Artificial Intelligence, Oil, tourism and agriculture discussed at Uganda’s ACCA 2018 convention
Kampala, Uganda | JULIUS BUSINGE | Uganda’s Association of Chartered Certified Accountants (ACCA) will aim to raise members professionalism as they focus on providing guidance in the the oil sector.
Andrew Ssekamwa, the vice chairperson – ACCA Members Network Panel said that their strategic objectives for 2017-2019 will mainly have to do with attracting new members and developing skills. He said that achieving these targets would involve growing the network of the members while demonstrating the value of strategic alliances.
He said this as over 200 professional accountants and other invited guests from Uganda and the rest of the world at a two-day ACCA Uganda Members’ Convention 2018 held at Commonwealth Speke Resort Hotel Munyonyo from November 22-23.
The convention was held at a time the country was recording growing numbers of quack accountants working in many firms that are not certified.
It also came in handy as government was fronting accountants and their professional bodies at the battle of achieving economic growth and socio-transformation.
The theme of the meeting was “human, financial and natural capital; enablers of sustainable development.”
Beatrice Isagayite, the head of ACCA Uganda reiterated the call for growth in membership, and said professional accountants are playing an important role in meeting the demands for both private and the public sector.
She said ACCA in Uganda is in the business of developing human capital and safeguarding financial capital.
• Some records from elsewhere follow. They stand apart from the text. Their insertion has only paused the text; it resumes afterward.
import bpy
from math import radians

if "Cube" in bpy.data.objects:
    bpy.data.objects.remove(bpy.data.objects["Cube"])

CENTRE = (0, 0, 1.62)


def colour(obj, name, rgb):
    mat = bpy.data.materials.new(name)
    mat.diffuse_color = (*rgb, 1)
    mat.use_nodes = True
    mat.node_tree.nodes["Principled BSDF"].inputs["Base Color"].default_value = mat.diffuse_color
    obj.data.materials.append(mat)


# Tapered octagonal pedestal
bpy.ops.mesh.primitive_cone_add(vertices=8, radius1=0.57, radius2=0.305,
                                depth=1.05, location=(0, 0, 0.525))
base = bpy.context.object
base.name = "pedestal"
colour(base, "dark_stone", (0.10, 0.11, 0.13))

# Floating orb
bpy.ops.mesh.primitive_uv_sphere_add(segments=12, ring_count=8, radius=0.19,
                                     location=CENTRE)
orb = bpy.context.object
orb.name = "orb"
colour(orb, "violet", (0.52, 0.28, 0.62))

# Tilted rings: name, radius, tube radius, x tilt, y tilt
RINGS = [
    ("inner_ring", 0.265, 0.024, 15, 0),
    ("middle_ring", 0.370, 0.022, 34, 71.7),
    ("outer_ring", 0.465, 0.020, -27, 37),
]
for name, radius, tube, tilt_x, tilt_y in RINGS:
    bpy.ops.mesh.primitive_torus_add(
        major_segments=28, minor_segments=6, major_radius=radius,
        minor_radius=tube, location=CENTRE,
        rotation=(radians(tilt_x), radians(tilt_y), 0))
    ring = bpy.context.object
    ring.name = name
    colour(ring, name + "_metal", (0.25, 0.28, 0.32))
We are doing this in the environment where technology and other related professional standards are changing. “We need to innovate more and come up with new products,” she said.
‘Embrace artificial intelligence’
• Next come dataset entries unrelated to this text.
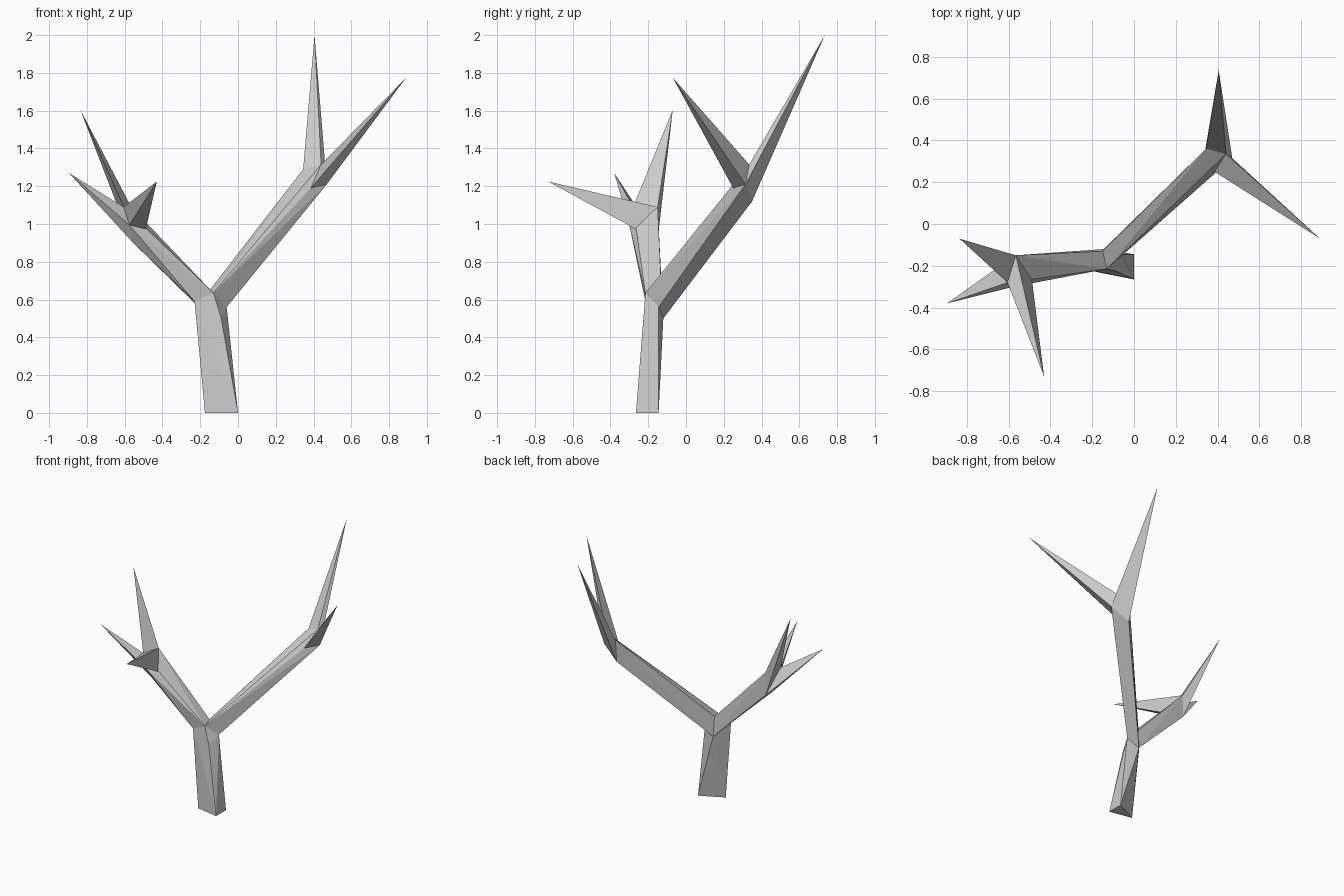
import bpy
import bmesh
from mathutils import Vector

cube = bpy.data.objects.get("Cube")
if cube:
    bpy.data.objects.remove(cube, do_unlink=True)

# One grey for the whole bare tree
bark = bpy.data.materials.new("pale_grey_bark")
bark.use_nodes = True
GREY = (0.6, 0.6, 0.6, 1.0)
bark.diffuse_color = GREY
bark.node_tree.nodes["Principled BSDF"].inputs["Base Color"].default_value = GREY


def faceted(name, *points):
    """Wrap the points in a flat-shaded convex piece of wood."""
    bm = bmesh.new()
    for p in points:
        bm.verts.new(Vector(p))
    result = bmesh.ops.convex_hull(bm, input=bm.verts[:])
    spare = {g for g in result["geom_interior"] + result["geom_unused"]
             if isinstance(g, bmesh.types.BMVert)}
    bmesh.ops.delete(bm, geom=list(spare), context="VERTS")
    bmesh.ops.dissolve_limit(bm, angle_limit=0.02, verts=bm.verts[:], edges=bm.edges[:])
    bmesh.ops.recalc_face_normals(bm, faces=bm.faces[:])
    mesh = bpy.data.meshes.new(name)
    bm.to_mesh(mesh)
    bm.free()
    mesh.materials.append(bark)
    obj = bpy.data.objects.new(name, mesh)
    bpy.context.collection.objects.link(obj)
    return obj


# Triangular foot of the trunk
foot = [(0, -0.265, 0), (0, -0.145, 0), (-0.175, -0.23, 0)]

# Fork where the trunk splits in two
fork_right = (-0.23, -0.215, 0.59)
fork_front = (-0.13, -0.215, 0.635)
fork_top = (-0.15, -0.13, 0.65)
fork_left = (-0.06, -0.145, 0.56)
fork_back = (-0.145, -0.12, 0.5)
fork_low = (-0.09, -0.225, 0.505)

# End of the left limb, with a raised crotch between its two spikes
left_top = (0.345, 0.36, 1.29)
left_front = (0.385, 0.25, 1.19)
left_side = (0.47, 0.315, 1.21)
left_back = (0.34, 0.35, 1.12)
left_crotch = (0.44, 0.335, 1.315)

# End of the right limb, with a raised crotch between its three spikes
right_top = (-0.565, -0.15, 1.09)
right_front = (-0.49, -0.25, 0.965)
right_low = (-0.555, -0.245, 0.9)
right_back = (-0.57, -0.15, 0.92)
right_nose = (-0.575, -0.3, 0.995)
right_crotch = (-0.605, -0.28, 1.09)

# Trunk and the two limbs
faceted("trunk", *foot, fork_right, fork_front, fork_left, fork_back, fork_low)
faceted("fork", fork_right, fork_front, fork_top, fork_left, fork_back, fork_low)
faceted("left_limb", fork_front, fork_top, fork_left, fork_back,
        left_top, left_front, left_side, left_back, left_crotch)
faceted("right_limb", fork_right, fork_front, fork_top, fork_back,
        right_top, right_front, right_low, right_back, right_nose, right_crotch)

# Pointed twigs of the left limb
faceted("left_tall_twig", (0.405, 0.735, 2.0),
        left_top, left_crotch, left_side, left_back)
faceted("left_outer_twig", (0.89, -0.07, 1.775),
        left_crotch, left_side, left_front)

# Pointed twigs of the right limb
faceted("right_tall_twig", (-0.835, -0.07, 1.605),
        right_top, right_crotch, right_back)
faceted("right_outer_twig", (-0.895, -0.38, 1.27),
        right_crotch, right_nose, right_low, right_back)
faceted("right_front_twig", (-0.43, -0.73, 1.225),
        right_top, right_front, right_crotch, right_nose)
Japheth Katto, the outgoing council member, ACCA said that the 114 years of ACCA’s professional work globally is evidence enough to believe that members have had tangible contribution to the various economies.
He said that partnerships and alliances will drive the accounting profession going forward.
Going forward, Katto said that accountants must prepare to face and embrace artificial intelligence and new regulations that are in the pipeline.
“There is going to be a strong case for us having an independent body to regulate the profession as we expand and grow,” Katto said.
Speaking on behalf of the Ministry of Finance Planning and Economic Development, the Accountant General, Lawrence Semakula said government is ready to support professional accountants.
He said that 40% of ACCA members in Uganda are employed by the public sector and that they have helped the Auditor General to improve his audits.
He also urged participants not to engage in corruption acts which he said are on the increase.
“Corruption is not done by street walkers; it is done by those in offices,” he said, adding “it is important that we differentiate ourselves to adhere to the principles of our profession,” he said.
He added that government is committed to continue engaging in a good working relationship with accountants in Uganda to achieve socio-economic transformation.
Part of that relationship, he said would be demonstrated in an induction training programme that government plans to start developing targeting young accountants joining the public sector as workers.
Oil, tourism and agriculture discussed
Some of the speakers on day-two of the convention included; Ernest Rubondo, the executive director for Petroleum Authority Uganda, Amos Wekesa, the CEO for Great Lakes Safaris and Uganda Lodges Limited and Jackie Davis, the managing director for Jackie Davis Farming World Limited.
They spoke on the topic entitled ‘the economy business drivers for the future.
Rubondo said as government works to deliver first oil in the near future, Ugandan companies need to build their capacity to be able to benefit from the oil and gas. He said more new jobs will be created by the sector and economy would benefit.
Wekesa said that all Ugandans should take part in marketing Uganda’s tourist attractions so as to have tourism as one of the leading sectors for achieving growth and economic transformation.
Jackie Davis urged the elite to join the agriculture sector and apply practical knowledge and skills to contribute to economic prosperity.